Another hot candidate at inside linebacker is Anthony Pack, who is being shifted from defensive end where he was a backup last fall.
Virginia Tech has veteran players at most of the other defensive positions. Whitten and Chamblee are solid defensive ends and should be headed for a banner season. Archie Hopkins and Darwin Herdmen were top backups last season at outside linebacker and are expected to take over the starting jobs this year. John Granby joins Russell to give the Hokies two returning starters in the secondary.
On the defensive side, Virginia Tech welcomes back the team's top two rushers from last fall, tailbacks Vaughn Hebron and Tony Kennedy. Hebron made a big impact in his freshman season, gaining 625 yards while Kennedy rushed for 569.
Lamar Smith, a solid backup at tailback, also is back in the fold. Jon Jeffries started the 1989 season as the No. 1 tailback, but underwent knee surgery after suffering a major injury. He is scheduled to return to the team in the fall along with Ralph Brown, a steady player in 1988 who sat out the 1989 season.
Fullback Phil Bryant, who rushed for 198 yards last year and proved to be an excellent blocker, is headed for another fine season with Shon Grantz as the backup.
Marcus Mickel, who caught 26 passes for 320 yards last season and made the big plays that helped seal wins over West Virginia and N.C. State, should head the receiving corps at flanker. He has 4.4 speed.
Chung will be a leader on the offensive line this year. At 6-foot-5 and weighing 280, he has the size to be one of the best linemen in southern football. Two other veteran linemen, Jimmy Bryson and Todd Meade, had major injuries last fall but are due back this year. Marc Verniel is a solid performer and lined up opposite Chung at tackle this spring.
William Boatwright, now in top physical condition, looks like a real winner at offensive guard. Rob Vaughan, who started as a walk-on and has made it big, is the returning starter at center.
Mickey Thomas gives Virginia Tech a brilliant performer in the placekicking department. He made 21 of 25 field goal attempts last season and accounted for all of Virginia Tech's points in two wins. He kicked four to beat West Virginia 12-10 and had a record six field goals in an 18-0 decision over Vanderbilt.
Chris Baucia is back to handle the punting duties. Although his 37.5 average was not sparkling, Baucia had the knack of delivering his best punts when they were needed most.
The Hokies' schedule for 1990 is demanding as usual.

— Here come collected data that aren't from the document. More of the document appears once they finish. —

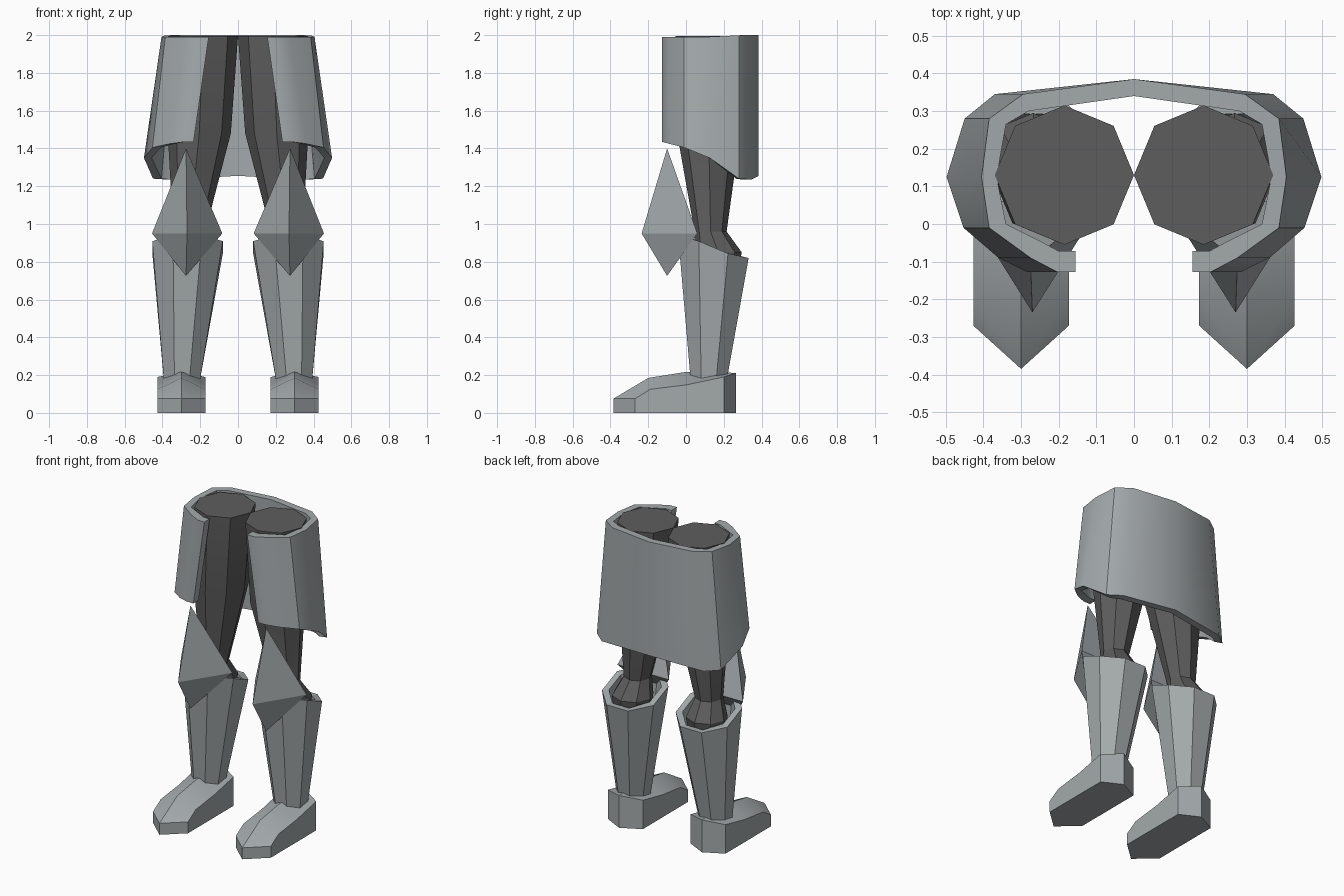
import bpy, bmesh, math
from mathutils import Vector

if "Cube" in bpy.data.objects:
    bpy.data.objects.remove(bpy.data.objects["Cube"])


def material(name, rgb):
    m = bpy.data.materials.new(name)
    m.diffuse_color = (*rgb, 1)
    m.use_nodes = True
    m.node_tree.nodes["Principled BSDF"].inputs["Base Color"].default_value = m.diffuse_color
    return m


ARMOUR = material("grey_armour", (0.37, 0.40, 0.41))
CLOTH = material("dark_cloth", (0.11, 0.11, 0.11))


def finish(bm, name, mat, angle=None):
    bmesh.ops.recalc_face_normals(bm, faces=bm.faces)
    mesh = bpy.data.meshes.new(name)
    bm.to_mesh(mesh)
    bm.free()
    mesh.materials.append(mat)
    ob = bpy.data.objects.new(name, mesh)
    bpy.context.collection.objects.link(ob)
    if angle:
        bpy.ops.object.select_all(action='DESELECT')
        ob.select_set(True)
        bpy.context.view_layer.objects.active = ob
        bpy.ops.object.shade_smooth_by_angle(angle=math.radians(angle))
    return ob


def loft(rings, name, mat, angle=None, wrap=True, caps=True):
    """Bridge point rings into a closed surface."""
    bm = bmesh.new()
    vs = [[bm.verts.new(p) for p in ring] for ring in rings]
    n = len(vs[0])
    rows = list(zip(vs, vs[1:]))
    if not caps:
        rows.append((vs[-1], vs[0]))
    for a, b in rows:
        for i in range(n if wrap else n - 1):
            j = (i + 1) % n
            bm.faces.new((a[i], a[j], b[j], b[i]))
    if caps:
        bm.faces.new(vs[0])
        bm.faces.new(vs[-1])
    elif not wrap:
        bm.faces.new([r[0] for r in vs])
        bm.faces.new([r[-1] for r in vs])
    return finish(bm, name, mat, angle)


def octagon(cx, cy, r, z, turn=0.0):
    """Eight points; z may be a function of y for a slanted rim."""
    pts = []
    for i in range(8):
        a = math.radians(45 * i + turn)
        y = cy + r * math.sin(a)
        pts.append(Vector((cx + r * math.cos(a), y, z(y) if callable(z) else z)))
    return pts


def shin_rim(y):
    return min(0.94, max(0.82, 0.82 + (0.28 - y) * 0.42))


for s, side in ((-1, "right"), (1, "left")):
    # Trouser leg, narrowing to the knee and running into the shin guard
    loft([octagon(s * x, y, r, z) for x, y, r, z in (
        (0.185, 0.13, 0.185, 1.995), (0.205, 0.12, 0.167, 1.48),
        (0.258, 0.13, 0.085, 0.96), (0.268, 0.17, 0.125, 0.85),
        (0.28, 0.14, 0.10, 0.55))], side + "_leg", CLOTH, 20)

    # Shin guard: flared octagonal tube with a thick slanted rim
    loft([octagon(s * 0.297, 0.12, 0.103, 0.17, 22.5),
          octagon(s * 0.267, 0.145, 0.202, shin_rim, 22.5),
          octagon(s * 0.267, 0.145, 0.160, shin_rim, 22.5),
          octagon(s * 0.28, 0.135, 0.12, 0.55, 22.5)],
         side + "_shin_guard", ARMOUR)

    # Knee guard: three-sided double pyramid
    bm = bmesh.new()
    mid = [bm.verts.new((s * x, y, 0.95)) for x, y in
           ((0.27, -0.235), (0.455, 0.06), (0.083, 0.06))]
    for z in (1.4, 0.725):
        tip = bm.verts.new((s * 0.275, -0.1, z))
        for i in range(3):
            bm.faces.new((mid[i], mid[(i + 1) % 3], tip))
    finish(bm, side + "_knee_guard", ARMOUR)

    # Boot: straight walls on a pointed footprint, ridged top
    bm = bmesh.new()
    ridge = [(-0.385, 0.075), (-0.2, 0.185), (0.0, 0.217), (0.265, 0.212)]
    edge = [(-0.27, 0.075), (-0.19, 0.125), (0.0, 0.148), (0.2, 0.19)]
    top = [bm.verts.new((s * 0.3, y, z)) for y, z in ridge]
    sole_ends = [bm.verts.new((s * 0.3, y, 0)) for y in (-0.385, 0.265)]
    soles = []
    for x in (0.173, 0.427):
        rim = [bm.verts.new((s * x, y, z)) for y, z in edge]
        sole = [bm.verts.new((s * x, y, 0)) for y in (-0.27, 0.2)]
        soles.append(sole)
        for i in range(3):
            bm.faces.new((top[i], top[i + 1], rim[i + 1], rim[i]))
        bm.faces.new(rim + [sole[1], sole[0]])
        bm.faces.new((top[0], rim[0], sole[0], sole_ends[0]))
        bm.faces.new((top[3], rim[3], sole[1], sole_ends[1]))
    bm.faces.new([sole_ends[0], *soles[0], sole_ends[1], *reversed(soles[1])])
    finish(bm, side + "_boot", ARMOUR, 32)

# Armoured skirt: open-fronted shell flaring towards the hem
# outer x, outer y, inner x, inner y, hem flare, hem height
half = [(0.0, 0.385, 0.0, 0.34, 0.0, 1.255),
        (0.295, 0.345, 0.28, 0.30, 0.075, 1.235),
        (0.385, 0.28, 0.34, 0.265, 0.065, 1.24),
        (0.405, 0.125, 0.365, 0.125, 0.093, 1.35),
        (0.385, -0.01, 0.34, 0.0, 0.068, 1.405),
        (0.275, -0.09, 0.25, -0.045, 0.085, 1.425),
        (0.205, -0.127, 0.20, -0.072, 0.08, 1.435),
        (0.155, -0.127, 0.155, -0.072, 0.08, 1.435)]
path = [(-1, p) for p in reversed(half[1:])] + [(1, p) for p in half]


def rim_z(y):
    return 1.99 + 0.01 * max(0, min(1, (y - 0.1) / 0.2))


loft([[(s * ox, oy, rim_z(oy)) for s, (ox, oy, ix, iy, f, z) in path],
      [(s * (ox + f), oy, z) for s, (ox, oy, ix, iy, f, z) in path],
      [(s * (ix + f), iy, z) for s, (ox, oy, ix, iy, f, z) in path],
      [(s * ix, iy, rim_z(iy)) for s, (ox, oy, ix, iy, f, z) in path]],
     "armour_skirt", ARMOUR, 35, wrap=False, caps=False)
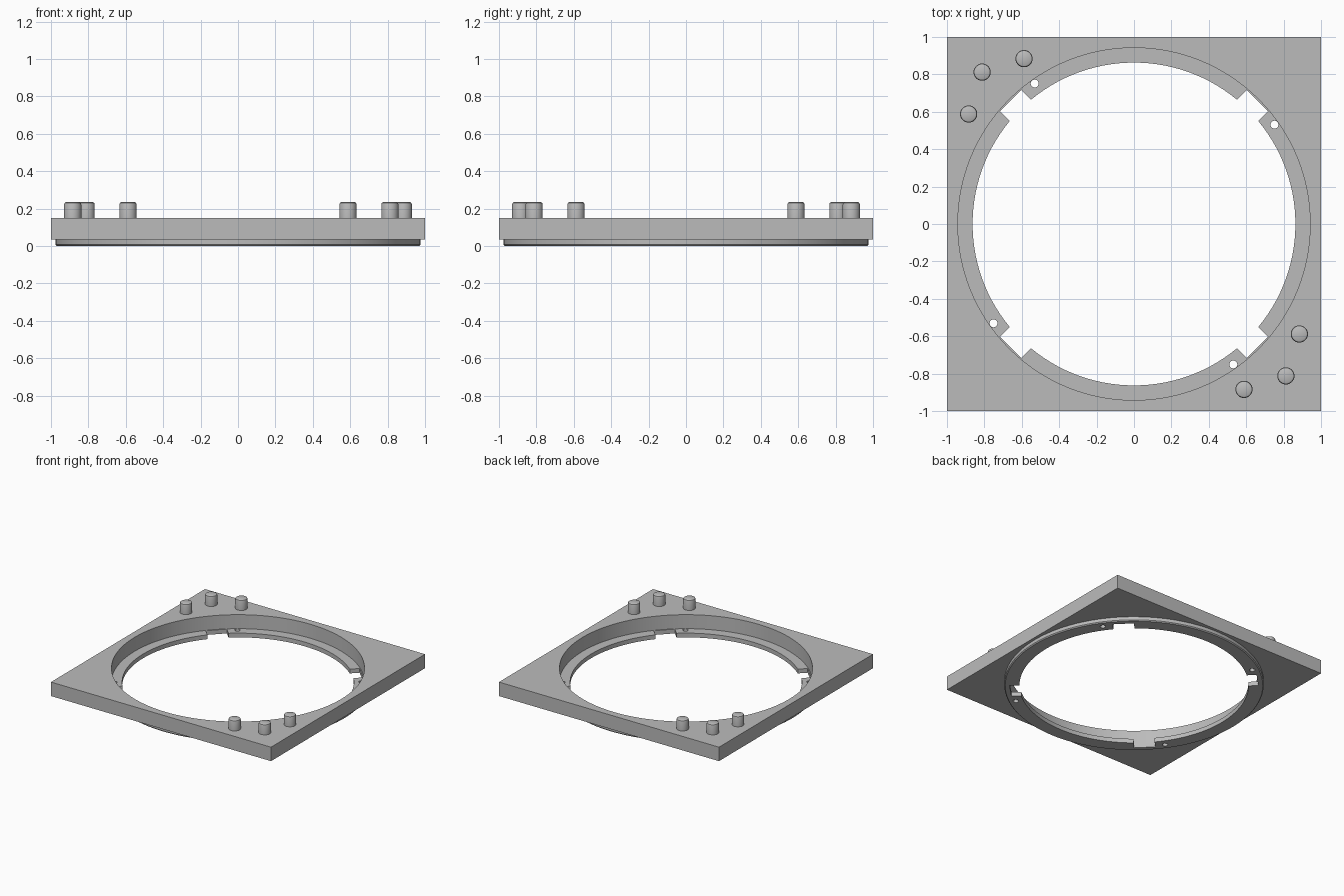
import bpy, bmesh, math
from mathutils import Matrix

if "Cube" in bpy.data.objects:
    bpy.data.objects.remove(bpy.data.objects["Cube"])

grey = bpy.data.materials.new("grey")
grey.diffuse_color = (0.5, 0.5, 0.5, 1)
grey.use_nodes = True
grey.node_tree.nodes["Principled BSDF"].inputs["Base Color"].default_value = grey.diffuse_color


def finish(bm, name):
    bmesh.ops.recalc_face_normals(bm, faces=bm.faces)
    mesh = bpy.data.meshes.new(name)
    bm.to_mesh(mesh)
    bm.free()
    mesh.materials.append(grey)
    ob = bpy.data.objects.new(name, mesh)
    bpy.context.collection.objects.link(ob)
    return ob


def box(name, size, loc, angle=0.0):
    bm = bmesh.new()
    m = Matrix.Rotation(angle, 4, 'Z') @ Matrix.Translation(loc) @ Matrix.Diagonal((*size, 1))
    bmesh.ops.create_cube(bm, size=1, matrix=m)
    return finish(bm, name)


def turned(name, profile, segments, x=0.0, y=0.0):
    """Solid stack of circles from (radius, z) pairs, capped at both ends."""
    bm = bmesh.new()
    rings = []
    for r, z in profile:
        rings.append([bm.verts.new((x + r * math.cos(2 * math.pi * i / segments),
                                    y + r * math.sin(2 * math.pi * i / segments), z))
                      for i in range(segments)])
    for a, b in zip(rings, rings[1:]):
        for i in range(segments):
            j = (i + 1) % segments
            bm.faces.new((a[i], a[j], b[j], b[i]))
    bm.faces.new(rings[0][::-1])
    bm.faces.new(rings[-1])
    return finish(bm, name)


def combine(target, tool, operation):
    mod = target.modifiers.new(operation, 'BOOLEAN')
    mod.operation = operation
    mod.solver = 'EXACT'
    mod.object = tool
    bpy.context.view_layer.objects.active = target
    bpy.ops.object.modifier_apply(modifier=mod.name)
    bpy.data.objects.remove(tool, do_unlink=True)


def smooth(ob):
    bpy.ops.object.select_all(action='DESELECT')
    ob.select_set(True)
    bpy.context.view_layer.objects.active = ob
    bpy.ops.object.shade_smooth_by_angle(angle=math.radians(30))


# square plate with a chamfered round flange below it
plate = box("plate", (2, 2, 0.115), (0, 0, 0.0925))
combine(plate, turned("flange", [(0.97, 0), (0.977, 0.008), (0.977, 0.06)], 128), 'UNION')

# round bore, leaving a thin lip at the bottom
combine(plate, turned("bore", [(0.942, 0.035), (0.942, 0.3)], 128), 'DIFFERENCE')
combine(plate, turned("lip_opening", [(0.863, -0.1), (0.863, 0.3)], 128), 'DIFFERENCE')

# four diagonal notches and four small holes in the lip
for k in range(4):
    turn = k * math.pi / 2
    notch = box("notch", (0.235, 0.16, 0.3), (0.816, 0, 0.05), turn + math.pi / 4)
    combine(plate, notch, 'DIFFERENCE')
    a = turn + math.atan2(0.534, 0.755)
    hole = turned("hole", [(0.021, -0.1), (0.021, 0.1)], 24,
                  0.92 * math.cos(a), 0.92 * math.sin(a))
    combine(plate, hole, 'DIFFERENCE')
smooth(plate)

# three pins with bevelled tops on two opposite corners
pin_profile = [(0.046, 0.15), (0.046, 0.222), (0.043, 0.231), (0.036, 0.235)]
for side in (1, -1):
    for n, (x, y) in enumerate([(-0.884, 0.588), (-0.812, 0.812), (-0.588, 0.884)]):
        corner = "back_left" if side == 1 else "front_right"
        smooth(turned(f"pin_{corner}_{n + 1}", pin_profile, 32, side * x, side * y))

Virginia Tech will play four Atlantic Coast Conference teams -- Maryland, N.C. State, Georgia Tech, and Virginia -- and will tangle once again with Florida State, one of the nation's best teams.
Virginia Tech Magazine Volume 12, Number 2 Fall 1990